WORK TASK
Each line holding the string "sqrt" is to be copied from the data.

Saved entries:
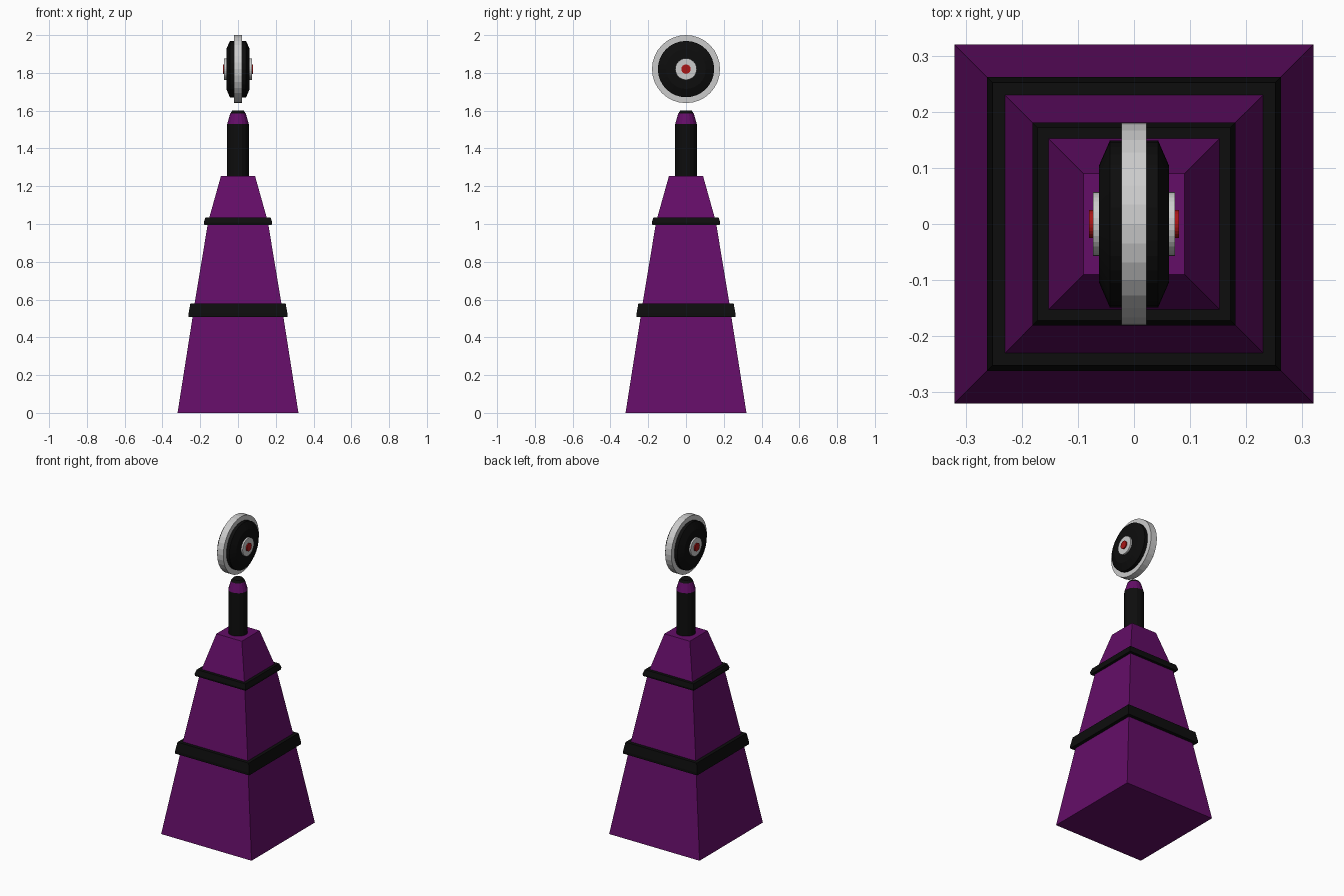
import bpy, bmesh
from math import pi, cos, sin, sqrt
from mathutils import Matrix

if "Cube" in bpy.data.objects:
    bpy.data.objects.remove(bpy.data.objects["Cube"])


def material(name, rgb):
    m = bpy.data.materials.new(name)
    m.diffuse_color = (*rgb, 1)
    m.use_nodes = True
    m.node_tree.nodes["Principled BSDF"].inputs["Base Color"].default_value = m.diffuse_color
    return m


PURPLE = material("purple", (0.125, 0.004, 0.135))
BLACK = material("black", (0.004, 0.004, 0.004))
RED = material("red", (0.4, 0.008, 0.008))
DISC_Z = 1.82
TO_X = Matrix.Translation((0, 0, DISC_Z)) @ Matrix.Rotation(pi / 2, 4, 'Y')


def turned(name, profile, sides, mat=None, closed=False, matrix=Matrix()):
    """Sweep (radius, height) points around an axis; four sides take half-widths."""
    bm = bmesh.new()
    k, start = (sqrt(2), pi / 4) if sides == 4 else (1, 0)
    rings = [[bm.verts.new((r * k * cos(start + 2 * pi * i / sides),
                            r * k * sin(start + 2 * pi * i / sides), h))
              for i in range(sides)] for r, h in profile]
    pairs = list(zip(rings, rings[1:]))
    if closed:
        pairs.append((rings[-1], rings[0]))
    else:
        bm.faces.new(rings[0])
        bm.faces.new(rings[-1])
    for a, b in pairs:
        for i in range(sides):
            j = (i + 1) % sides
            bm.faces.new((a[i], a[j], b[j], b[i]))
    bm.transform(matrix)
    bmesh.ops.recalc_face_normals(bm, faces=bm.faces)
    mesh = bpy.data.meshes.new(name)
    bm.to_mesh(mesh)
    bm.free()
    ob = bpy.data.objects.new(name, mesh)
    bpy.context.collection.objects.link(ob)
    if mat:
        mesh.materials.append(mat)
    return ob


# Tapered square tower
turned("tower", [(0.32, 0), (0.24, 0.51), (0.233, 0.56), (0.16, 1.0),
                 (0.153, 1.03), (0.09, 1.255)], 4, PURPLE)

# Square bands around the tower
turned("lower_band", [(0.238, 0.508), (0.262, 0.508), (0.262, 0.525),
                      (0.252, 0.58), (0.23, 0.58)], 4, BLACK, closed=True)
turned("upper_band", [(0.158, 0.995), (0.178, 0.995), (0.181, 1.008),
                      (0.172, 1.035), (0.152, 1.035)], 4, BLACK, closed=True)

# Post with tapered collar and tip
turned("post", [(0.057, 1.255), (0.057, 1.53)], 16, BLACK)
turned("collar", [(0.057, 1.53), (0.041, 1.585)], 16, PURPLE)
turned("tip", [(0.041, 1.585), (0.031, 1.6)], 16, BLACK)

# Floating disc: rim, chamfered body, then hub and lens on both sides
turned("disc_rim", [(0.14, -0.022), (0.18, -0.022), (0.18, 0.022), (0.14, 0.022)],
       32, closed=True, matrix=TO_X)
turned("disc_body", [(0.105, -0.062), (0.149, -0.043), (0.149, 0.043), (0.105, 0.062)],
       32, BLACK, matrix=TO_X)
turned("hub", [(0.057, -0.073), (0.057, 0.073)], 32, matrix=TO_X)
turned("lens", [(0.025, -0.08), (0.025, 0.08)], 24, RED, matrix=TO_X)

WRITTEN REPLY
from math import pi, cos, sin, sqrt
    k, start = (sqrt(2), pi / 4) if sides == 4 else (1, 0)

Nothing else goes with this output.